“We do public health with the community. Not in the community, not for the community,” says Jill Vondrasek, health care communicator for the College of Human Medicine’s Division of Public Health. “Community members are our partners and our inspiration. It is their voice that informs MSU’s public health response in Flint.”

That partnership is how social needs are met. For many in the area, transportation is a challenge. To make health care visits more accessible, MSU-Hurley Children’s Hospital and MSU’s medical education and public health research space are located across the street from Flint’s main mass transit hub. And it’s no accident that the Flint Farmers’ Market shares a parking lot with these two institutions, as it allows families to visit their doctors and fill their produce prescriptions in the same visit.

“The work we do in community engagement is really innovative,” adds Sneed. “Community members have a heart for their communities, and that’s contagious.”

That kind of real-world thinking and community partnership doesn’t end at the city limits. Rural populations face their own set of health care challenges. Compared to their urban and suburban counterparts, people in rural communities are less likely to have jobs that provide health insurance or pharmacy benefits. They often must travel great distances for care and can lack broadband internet access, making telehealth visits a challenge.

“In these partnerships, all have a voice in how public health projects are planned, implemented and evaluated. The work to be done is not easy—but it’s certainly rewarding.”

Assistant Professor, MSU Department of Family Medicine

MSU’s Leadership in Rural Medicine programs prepare medical students to work in these underserved communities through partnerships with local clinics and hospitals. At campuses in Marquette, Traverse City and Midland, students spend much of their time immersed in smaller rural communities around the state. Not only as caregivers, but also as community residents.

“They don’t just go for clinical experiences, they actually live within that community while they’re there,” says Dr. Andrea Wendling, professor and director of rural health curriculum. “They have an enhanced curriculum where they work with hospital leadership, community health departments and with the public health medical director of the region.”

The program also puts students side by side with members of the community. “They learn about housing options,” Wendling continues. “They learn about educational opportunities and major employers. They visit different places within the community, so they can really understand the patient’s experience.”

Given Michigan State’s commitment to communities throughout the state, it’s no surprise that the rural medicine program was one of the nation’s first, dating back to 1975 when the inaugural class began their training at St. Francis Hospital in Escanaba. Today, Wendling says many of the students in the rural physician and rural community health programs come from rural areas: “A lot of them have seen the problems within their communities; they have had family members who are sick and they may have had gaps in care because of this disparity.

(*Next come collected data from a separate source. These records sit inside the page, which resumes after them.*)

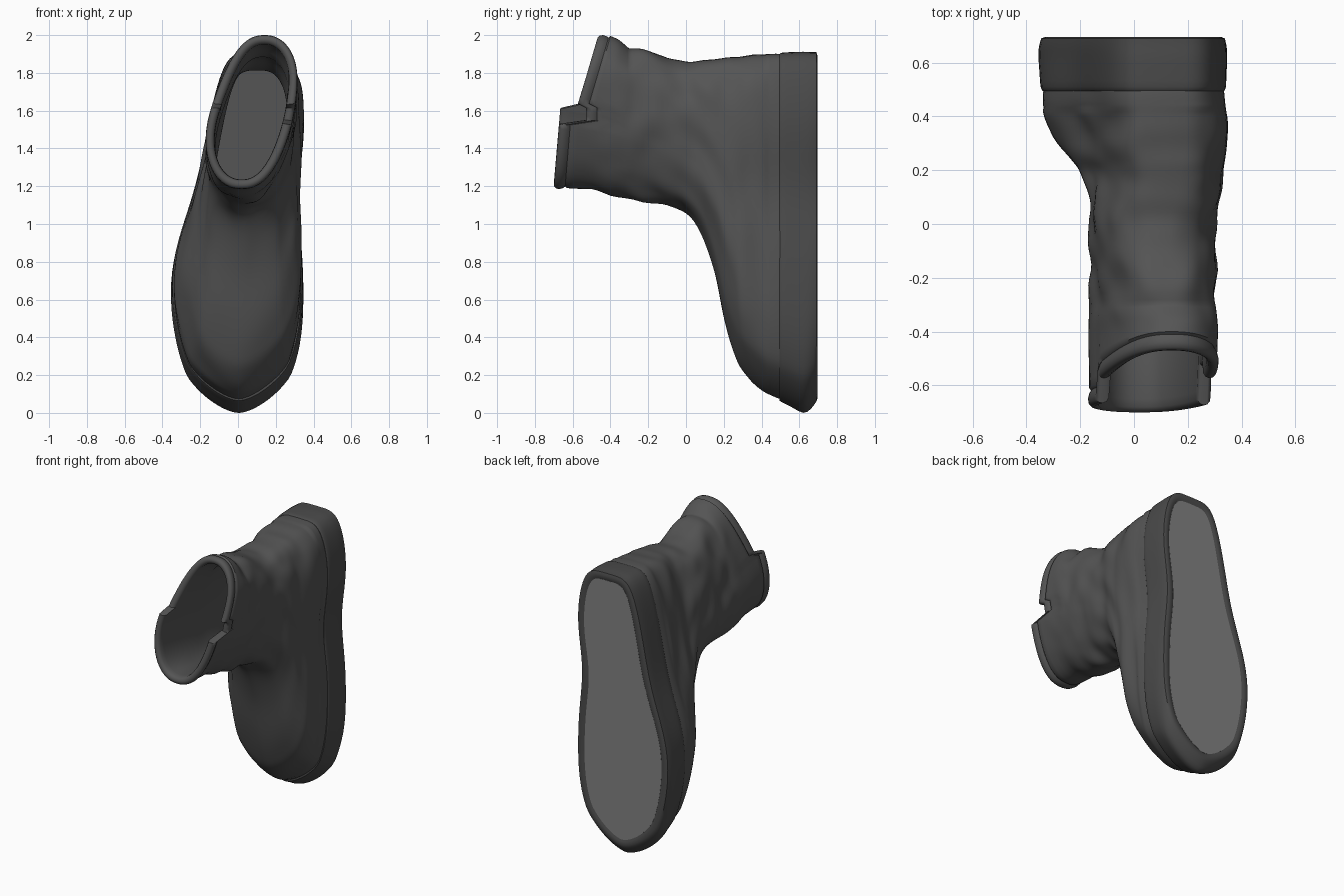
import bpy, bmesh, math
from mathutils import Vector, noise

if "Cube" in bpy.data.objects:
    bpy.data.objects.remove(bpy.data.objects["Cube"])

N = 112
# Cross-sections: y, toe z, heel z, toe centre x, heel centre x, toe half width, heel half width
SOLE = [
    (.69, .06, 1.91, .005, .112, .385, .272),
    (.66, .02, 1.91, .005, .112, .394, .278),
    (.62, .0, 1.912, .005, .112, .396, .28),
    (.56, .03, 1.91, .005, .112, .392, .279),
    (.51, .055, 1.907, .005, .112, .388, .277),
    (.495, .065, 1.90, .005, .112, .38, .270)]
UPPER = [
    (.52, .07, 1.895, .005, .112, .375, .265),
    (.46, .09, 1.90, .005, .113, .38, .272),
    (.40, .12, 1.90, .008, .118, .37, .272),
    (.30, .22, 1.89, .015, .12, .335, .268),
    (.25, .33, 1.885, .02, .12, .305, .262),
    (.20, .50, 1.88, .035, .12, .27, .25),
    (.15, .74, 1.875, .042, .12, .25, .24),
    (.08, .95, 1.865, .045, .11, .237, .235),
    (0, 1.06, 1.86, .04, .10, .23, .23),
    (-.1, 1.10, 1.88, .035, .11, .23, .225),
    (-.2, 1.115, 1.92, .03, .12, .23, .22),
    (-.3, 1.13, 1.93, .03, .13, .23, .22)]
CUFF = [
    (.3, 1.155, 1.955, .025, .135, .23, .217),
    (.6, 1.18, 1.975, .02, .14, .228, .215),
    (1, 1.19, 1.995, .02, .14, .228, .215)]


def lerp(a, b, t):
    return a + (b - a) * t


def rim_y(side, u):
    """Slanted collar edge with a side notch where front and back overlap."""
    z = lerp(1.19, 2.0, u)
    if z < (1.53 if side > 0 else 1.63):
        return lerp(-.70, -.665, (z - 1.19) / .43)
    if side > 0 and z < 1.62:
        return -.53
    return lerp(-.59, -.47, (z - 1.58) / .42)


def ring(lv, inset=0, cuff=None, rough=0):
    """One closed cross-section; cuff is the offset from the rim."""
    v, z0, z1, xt, xh, wt, wh = lv
    pts = []
    shaft = 1 if cuff is not None else min(max((.3 - v) / .6, 0), 1)
    foot = max(wt - wh, 0)
    for i in range(N):
        a = 2 * math.pi * i / N
        u = (1 - math.cos(a)) / 2
        k = u * u * (3 - 2 * u)
        sn = math.sin(a)
        side = 1 if sn >= 0 else -1
        # foot shaping: pinched waist, ball leaning outwards, pointed toe
        waist = math.exp(-((u - .62) / .16) ** 2) * foot
        lean = .35 * foot * math.exp(-((u - .4) / .2) ** 2)
        toe = .35 * max(1 - u / .1, 0)
        p = lerp(lerp(.75 + toe, .45, u), .87, shaft)
        y = v
        if cuff is not None:
            y = -.3 + v * (rim_y(side, u) + cuff + .3)
        n = inset
        if rough:
            n += rough * noise.noise(Vector((side * 2 * abs(sn), y * 9, u * 5)))
        z = lerp(z0 + n, z1 - n, u)
        w = lerp(wt, wh, k) - .35 * waist - n
        x = lerp(xt, xh, k) - .2 * waist - lean + side * w * abs(sn) ** p
        pts.append((x, y, z))
    return pts


def smooth(levels, steps):
    """Catmull-Rom interpolation through the cross-sections."""
    out = []
    for i in range(len(levels) - 1):
        a, b = levels[max(i - 1, 0)], levels[i]
        c, d = levels[i + 1], levels[min(i + 2, len(levels) - 1)]
        for s in range(steps):
            t = s / steps
            out.append([.5 * (2 * q + (r - p) * t + (2 * p - 5 * q + 4 * r - e) * t * t
                              + (3 * q - p - 3 * r + e) * t ** 3)
                        for p, q, r, e in zip(a, b, c, d)])
    return out + [list(levels[-1])]


def loft(name, rings, shade, angle=40):
    bm = bmesh.new()
    loops = [[bm.verts.new(p) for p in r] for r in rings]
    for a, b in zip(loops, loops[1:]):
        for i in range(N):
            j = (i + 1) % N
            bm.faces.new((a[i], a[j], b[j], b[i]))
    bm.faces.new(loops[0])
    bm.faces.new(loops[-1])
    bmesh.ops.recalc_face_normals(bm, faces=bm.faces)
    me = bpy.data.meshes.new(name)
    bm.to_mesh(me)
    bm.free()
    ob = bpy.data.objects.new(name, me)
    bpy.context.collection.objects.link(ob)
    mat = bpy.data.materials.new(name + "_grey")
    mat.diffuse_color = (shade, shade, shade, 1)
    mat.use_nodes = True
    mat.node_tree.nodes["Principled BSDF"].inputs["Base Color"].default_value = mat.diffuse_color
    me.materials.append(mat)
    bpy.ops.object.select_all(action='DESELECT')
    ob.select_set(True)
    bpy.context.view_layer.objects.active = ob
    bpy.ops.object.shade_smooth_by_angle(angle=math.radians(angle))
    return ob


# Sole: slightly proud wall with a raised lip around a shallow recess
base = SOLE[0][1:]
lip = [ring((.685,) + base, .055), ring((.694,) + base, .04), ring((.695,) + base, .015)]
loft("sole", lip + [ring(l) for l in smooth(SOLE, 2)], .07)

# Tread: lighter plate lying in the recess
loft("tread", [ring((.68,) + base, .05), ring((.689,) + base, .05)], .22)

# Upper: foot and shaft outside, rolled collar, then lining back down to the insole
outer = smooth(UPPER, 4)
rings = [ring(l, rough=.018 if l[0] < .42 else .006) for l in outer]
for l in smooth([(0,) + UPPER[-1][1:]] + CUFF, 3)[1:]:
    rings.append(ring(l, cuff=.07, rough=.018 * (1 - l[0])))
top = CUFF[-1]
for off, ins in [(.06, .008), (.048, 0), (.03, -.005), (.012, -.002), (.002, .008),
                 (0, .022), (.006, .036), (.02, .044), (.05, .046)]:
    rings.append(ring(top, ins, off))
for l in reversed(CUFF[:-1]):
    rings.append(ring(l, .046, .05))
for l in reversed(outer[4:]):
    rings.append(ring(l, .046))
loft("upper", rings, .09, 50)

They want to go back and make a difference.”

It’s another example of MSU meeting people where it matters most: close to home.

Whether public or private, academic or clinical, the health care partnerships that thrive throughout the state are consistently focused on people and communities. They have emboldened and enlivened the thinking and doing as Michigan State seeks to increase accessibility and reduce health disparities. It’s made MSU a launchpad for innovative, inclusive research and treatment. But it couldn’t be done without reaching outside our walls to shake hands with the people who could help make the moving pieces move a little better. Not for each other, but for everyone.

When it comes to these partnerships, Beauchamp sums it up best: “Together, we will transform health care and prove that hope, health and healing can be made available to all people.”

It’s a big idea. And it’s coming to life before our eyes.


Author: Tim Cerullo, '08

Hope, Health & Healing